Bleach is a whitelist-based HTML sanitizing library that escapes or strips markup and attributes.
Bleach can also linkify text safely, applying filters that Django's
filter cannot, and optionally setting
rel attributes, even on links already
in the text.
Bleach is intended for sanitizing text from untrusted sources. If you find yourself jumping through hoops to allow your site administrators to do lots of things, you're probably outside the use cases. Either trust those users, or don't.
Because it relies on html5lib, Bleach is as good as modern browsers at dealing with weird, quirky HTML fragments. And any of Bleach's methods will fix unbalanced or mis-nested tags.
|License:||Apache License v2; see LICENSE file|
For regular bugs, please report them in our issue tracker.
If you believe that you've found a security vulnerability, please file a secure bug report in our bug tracker or send an email to security AT mozilla DOT org.
For more information on security-related bug disclosure and the PGP key to use for sending encrypted mail or to verify responses received from that address, please read our wiki page at https://www.mozilla.org/en-US/security/#For_Developers.

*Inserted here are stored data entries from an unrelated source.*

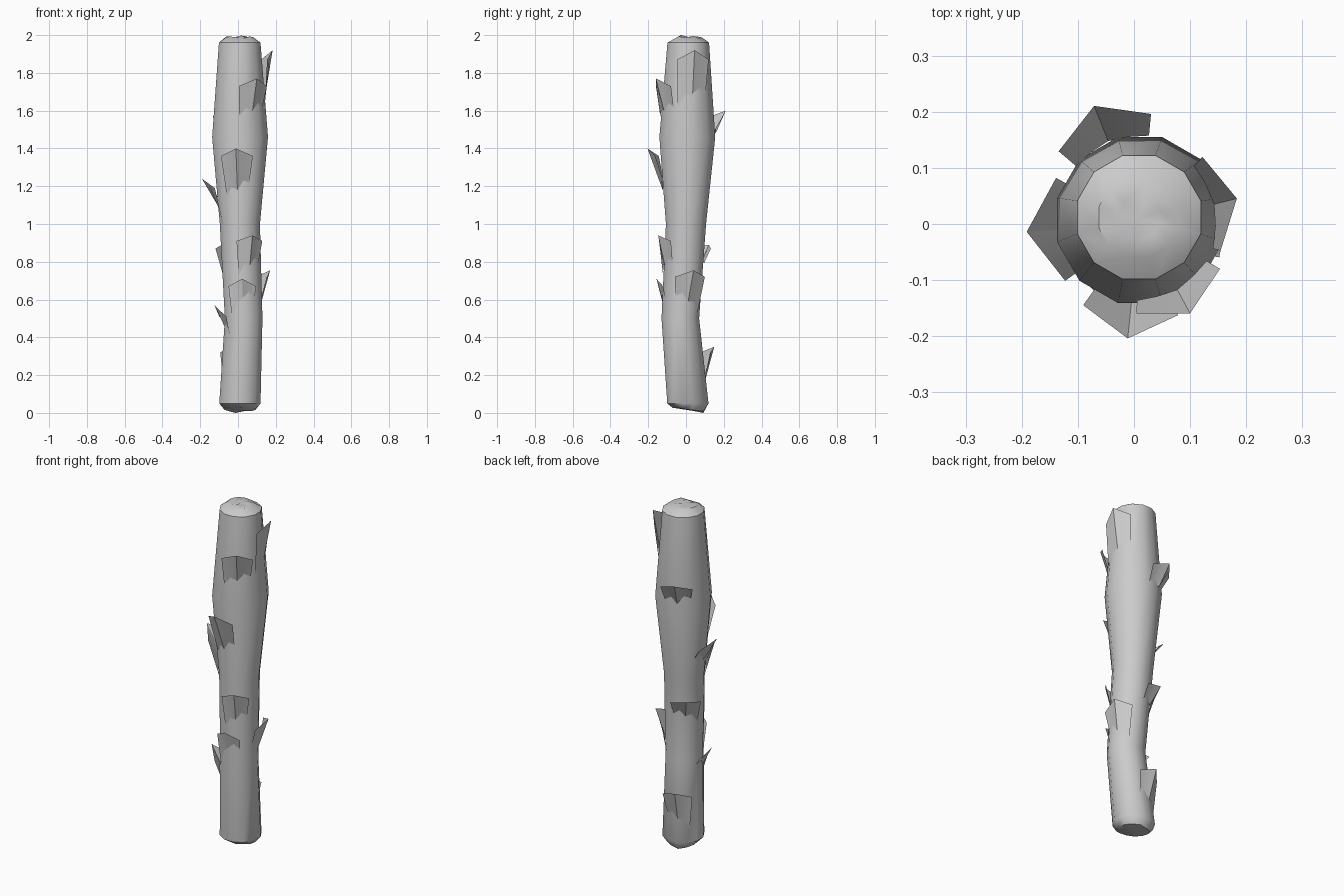
import bpy, bmesh, random
from math import sin, cos, radians, pi
from mathutils import Vector

if "Cube" in bpy.data.objects:
    bpy.data.objects.remove(bpy.data.objects["Cube"])
random.seed(4)

mat = bpy.data.materials.new("grey bark")
mat.use_nodes = True
grey = (0.6, 0.6, 0.6, 1)
mat.diffuse_color = grey
mat.node_tree.nodes["Principled BSDF"].inputs["Base Color"].default_value = grey

SIDES = 12
# trunk rings: z, centre x, centre y, corner radius
RINGS = [(0.05, 0.01, 0.01, 0.113), (0.5, 0.03, -0.03, 0.103), (1.0, 0.01, 0.0, 0.110),
         (1.46, 0.011, 0.007, 0.153), (1.96, 0.009, 0.012, 0.114)]


def finish(bm, name, angle):
    bmesh.ops.recalc_face_normals(bm, faces=bm.faces)
    mesh = bpy.data.meshes.new(name)
    bm.to_mesh(mesh)
    bm.free()
    mesh.materials.append(mat)
    ob = bpy.data.objects.new(name, mesh)
    bpy.context.collection.objects.link(ob)
    bpy.ops.object.select_all(action='DESELECT')
    ob.select_set(True)
    bpy.context.view_layer.objects.active = ob
    bpy.ops.object.shade_smooth_by_angle(angle=radians(angle))
    return ob


def trunk_at(z):
    """Centre and radius of the trunk at a height."""
    for a, b in zip(RINGS, RINGS[1:]):
        if z <= b[0]:
            break
    f = (z - a[0]) / (b[0] - a[0])
    return [p + (q - p) * f for p, q in zip(a[1:], b[1:])]


def on_trunk(angle, z, lift):
    x, y, r = trunk_at(z)
    r = r * 0.985 + lift
    return Vector((x + r * cos(angle), y + r * sin(angle), z))


def add_ring(bm, z, x, y, r, rough=0, slope=0):
    ring = []
    for i in range(SIDES):
        a = 2 * pi * (i + 0.5) / SIDES
        dz = random.uniform(-rough, rough) + slope * sin(a)
        ring.append(bm.verts.new((x + r * cos(a), y + r * sin(a), z + dz)))
    return ring


def bridge(bm, low, high):
    for i in range(SIDES):
        j = (i + 1) % SIDES
        bm.faces.new((low[i], low[j], high[j], high[i]))


def close(bm, ring, x, y, z):
    tip = bm.verts.new((x, y, z))
    for i in range(SIDES):
        bm.faces.new((ring[i], ring[(i + 1) % SIDES], tip))


# trunk with rough broken ends
bm = bmesh.new()
z, x, y, r = RINGS[0]
rows = [add_ring(bm, 0.02, x, y, r * 0.75, 0.004, -0.01)]
rows += [add_ring(bm, *ring) for ring in RINGS]
close(bm, rows[0], x + 0.02, y + 0.02, 0.012)
z, x, y, r = RINGS[-1]
rows.append(add_ring(bm, 1.985, x, y, r * 0.65, 0.008))
rows.append(add_ring(bm, 1.99, x, y, r * 0.35, 0.006))
close(bm, rows[-1], x, y, 1.99)
for low, high in zip(rows, rows[1:]):
    bridge(bm, low, high)
# pin the ends to the full height
top = max(bm.verts, key=lambda v: v.co.z)
top.co.z = 2.0
min(bm.verts, key=lambda v: v.co.z).co.z = 0.0
finish(bm, "trunk", 42)


def bark_flake(name, angle, half, tip_z, shoulder_z, low, mid, high, tip_lift):
    """Folded pentagon peeling from the trunk, with a ragged lower edge."""
    a, h = radians(angle), radians(half)
    tip = on_trunk(a, tip_z, tip_lift)
    sides = [on_trunk(a + s * h, shoulder_z, tip_lift * 0.6) for s in (-1, 1)]
    upper = [sides[0], sides[0].lerp(tip, 0.5), tip, tip.lerp(sides[1], 0.5), sides[1]]
    heights = [low, (low + mid) / 2 + 0.025, mid - 0.01, (mid + high) / 2 + 0.025, high]
    bm = bmesh.new()
    top = [bm.verts.new(p) for p in upper]
    bottom = [bm.verts.new(on_trunk(a + h * (i - 2) / 2, z, 0.002))
              for i, z in enumerate(heights)]
    for i in range(4):
        bm.faces.new((bottom[i], bottom[i + 1], top[i + 1], top[i]))
    finish(bm, name, 20)


# angle, half spread, tip, shoulders, three lower heights, tip lift
FLAKES = [
    (11, 33, 1.92, 1.87, 1.62, 1.70, 1.69, 0.062),
    (-62, 30, 1.77, 1.73, 1.57, 1.61, 1.62, 0.065),
    (112, 28, 1.60, 1.57, 1.48, 1.48, 1.50, 0.078),
    (-96, 28, 1.40, 1.36, 1.15, 1.19, 1.22, 0.066),
    (185, 33, 1.24, 1.19, 1.13, 1.11, 0.99, 0.072),
    (-66, 33, 0.94, 0.91, 0.73, 0.79, 0.80, 0.050),
    (-90, 36, 0.71, 0.67, 0.50, 0.62, 0.61, 0.035),
    (20, 38, 0.755, 0.72, 0.62, 0.60, 0.53, 0.055),
    (195, 32, 0.57, 0.51, 0.48, 0.47, 0.42, 0.055),
    (128, 36, 0.89, 0.87, 0.79, 0.79, 0.74, 0.055),
    (108, 34, 0.35, 0.32, 0.20, 0.19, 0.13, 0.070),
]
for n, spec in enumerate(FLAKES, 1):
    bark_flake(f"bark_flake_{n}", *spec)
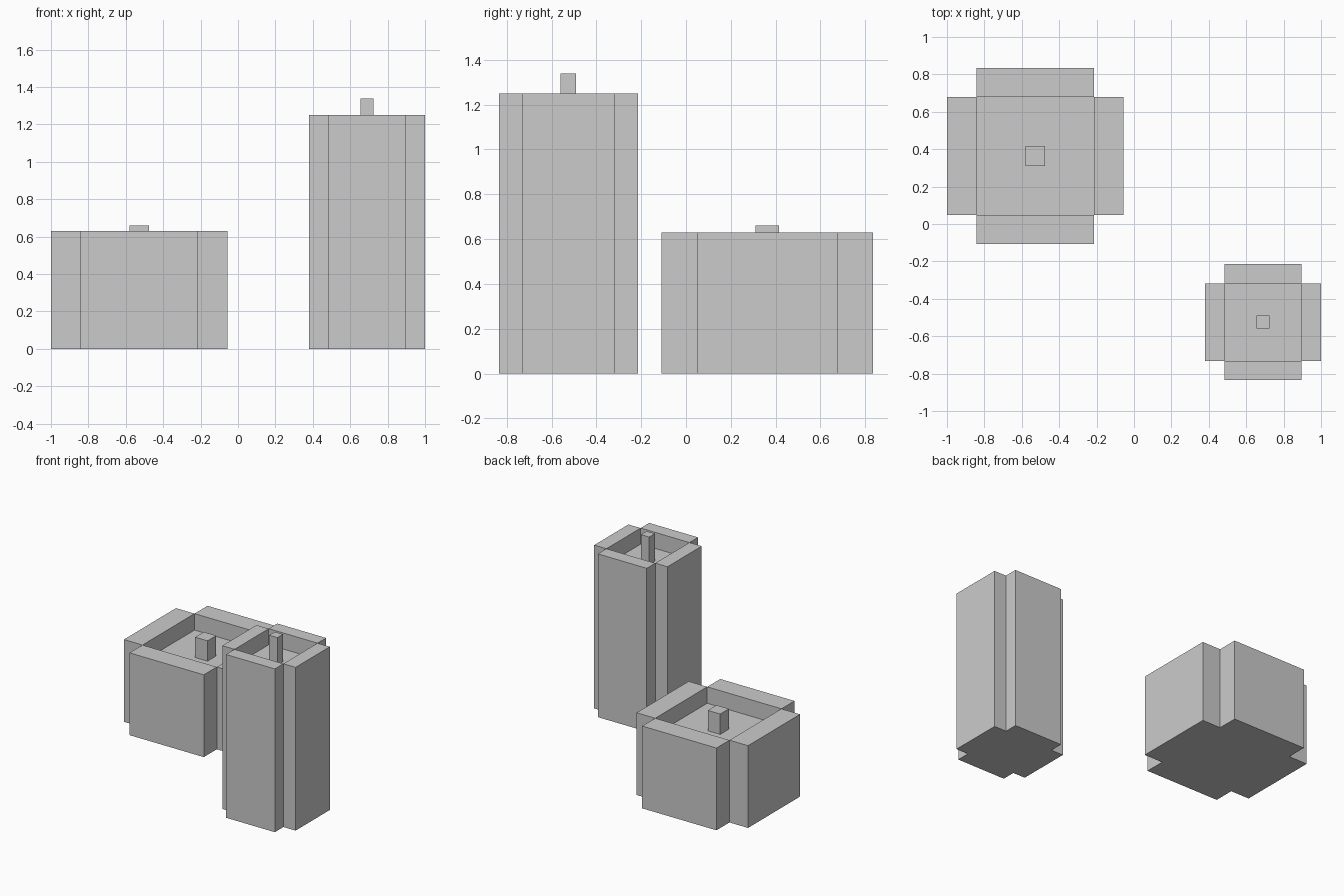
import bpy
import bmesh
from mathutils import Vector

if "Cube" in bpy.data.objects:
    bpy.data.objects.remove(bpy.data.objects["Cube"])


def box(name, lo, hi):
    """Axis-aligned box between two corners."""
    lo, hi = Vector(lo), Vector(hi)
    bm = bmesh.new()
    bmesh.ops.create_cube(bm, size=1)
    for v in bm.verts:
        v.co = Vector((v.co[i] * (hi[i] - lo[i]) + (lo[i] + hi[i]) / 2 for i in range(3)))
    mesh = bpy.data.meshes.new(name)
    bm.to_mesh(mesh)
    bm.free()
    obj = bpy.data.objects.new(name, mesh)
    bpy.context.collection.objects.link(obj)
    return obj


def candle(name, cx, cy, core, height, floor, top):
    h = core / 2          # half width of the core
    o = h + core / 4      # half width including the side panels
    w = core / 12         # half width of the wick

    # sunken core
    box(name + "_core", (cx - h, cy - h, 0), (cx + h, cy + h, floor))

    # four raised side panels
    box(name + "_left_panel", (cx - o, cy - h, 0), (cx - h, cy + h, height))
    box(name + "_right_panel", (cx + h, cy - h, 0), (cx + o, cy + h, height))
    box(name + "_front_panel", (cx - h, cy - o, 0), (cx + h, cy - h, height))
    box(name + "_back_panel", (cx - h, cy + h, 0), (cx + h, cy + o, height))

    # wick standing on the core
    box(name + "_wick", (cx - w, cy - w, floor), (cx + w, cy + w, top))


candle("wide_candle", -0.5285, 0.3635, 0.629, 0.63, 0.504, 0.66)
candle("tall_candle", 0.69, -0.525, 0.4135, 1.25, 1.127, 1.338)
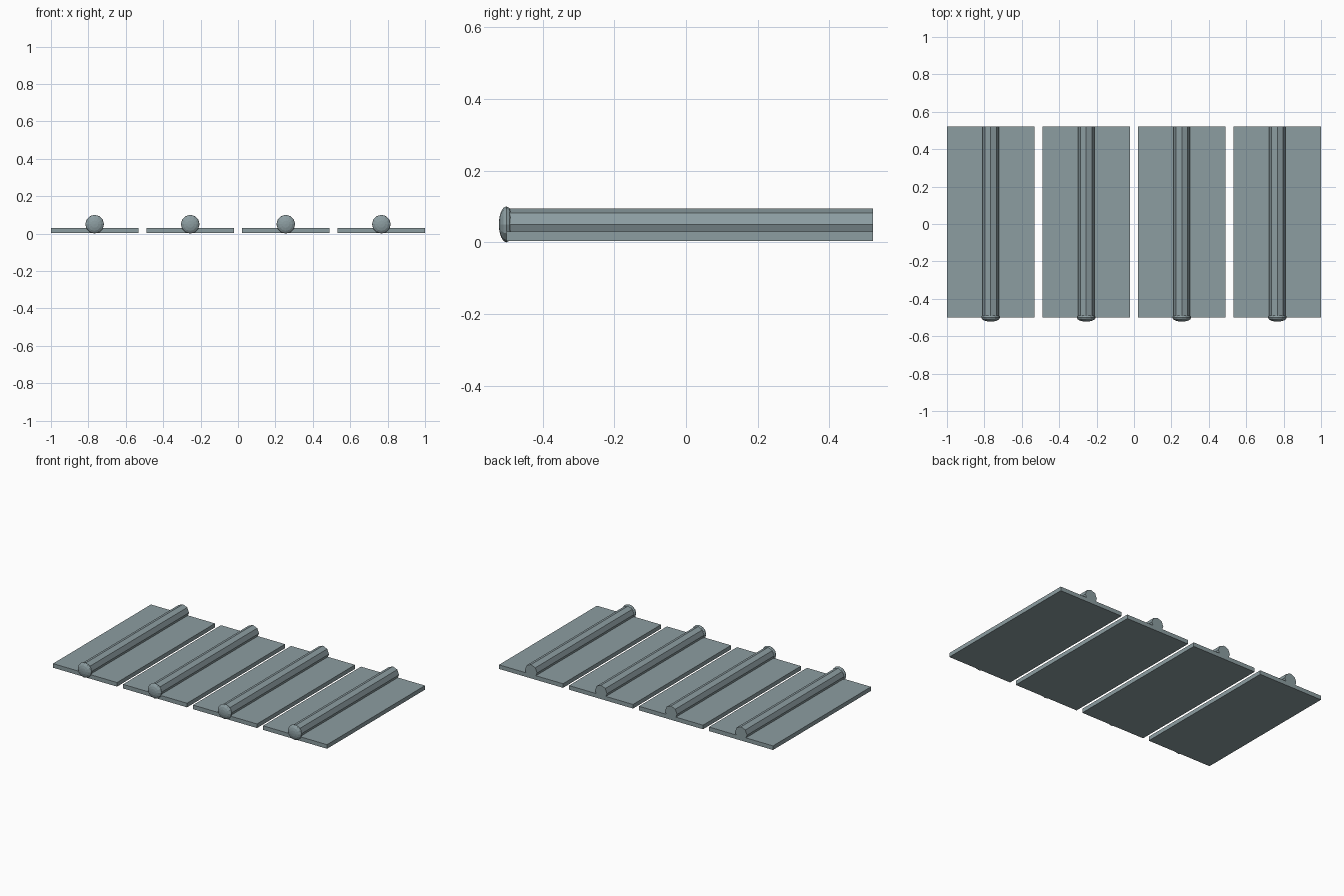
import bpy
from math import pi

if "Cube" in bpy.data.objects:
    bpy.data.objects.remove(bpy.data.objects["Cube"])

PITCH = 0.511
FRONT, BACK = -0.5, 0.521
MID, LENGTH = (FRONT + BACK) / 2, BACK - FRONT
AXIS_Z = 0.05

slate = bpy.data.materials.new("slate_grey")
slate.diffuse_color = (0.263, 0.337, 0.356, 1)
slate.use_nodes = True
slate.node_tree.nodes["Principled BSDF"].inputs["Base Color"].default_value = slate.diffuse_color


def name_part(name, scale=(1, 1, 1)):
    ob = bpy.context.object
    ob.name = name
    bpy.ops.object.transform_apply(location=False, rotation=True, scale=False)
    ob.scale = scale
    bpy.ops.object.transform_apply(location=False, rotation=False, scale=True)
    ob.data.materials.append(slate)


for i in range(4):
    x = (i - 1.5) * PITCH
    # flat panel
    bpy.ops.mesh.primitive_cube_add(size=1, location=(x, MID, 0.0165))
    name_part(f"panel_{i + 1}", (0.467, LENGTH, 0.027))
    # eight-sided rod lying along the panel, corner up
    bpy.ops.mesh.primitive_cylinder_add(vertices=8, radius=0.044, depth=LENGTH,
                                        location=(x, MID, AXIS_Z), rotation=(pi / 2, 0, 0))
    name_part(f"rod_{i + 1}")
    # flattened faceted knob on the front end of the rod
    bpy.ops.mesh.primitive_uv_sphere_add(segments=12, ring_count=8, radius=0.05,
                                         location=(x, -0.501, AXIS_Z), rotation=(pi / 2, 0, 0))
    name_part(f"end_knob_{i + 1}", (1, 0.42, 1))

Bleach is available on PyPI, so you can install it with
$ pip install bleach
$ easy_install bleach
Or by cloning the repo from GitHub:
$ git clone git://github.com/mozilla/bleach.git
Then install it by running:
$ python setup.py install
Before doing any upgrades, read through Bleach Changes for backwards incompatible changes, newer versions, etc.
The simplest way to use Bleach is:
>>> import bleach >>> bleach.clean('an <script>evil()</script> example') u'an <script>evil()</script> example' >>> bleach.linkify('an http://example.com url') u'an <a href="http://example.com" rel="nofollow">http://example.com</a> url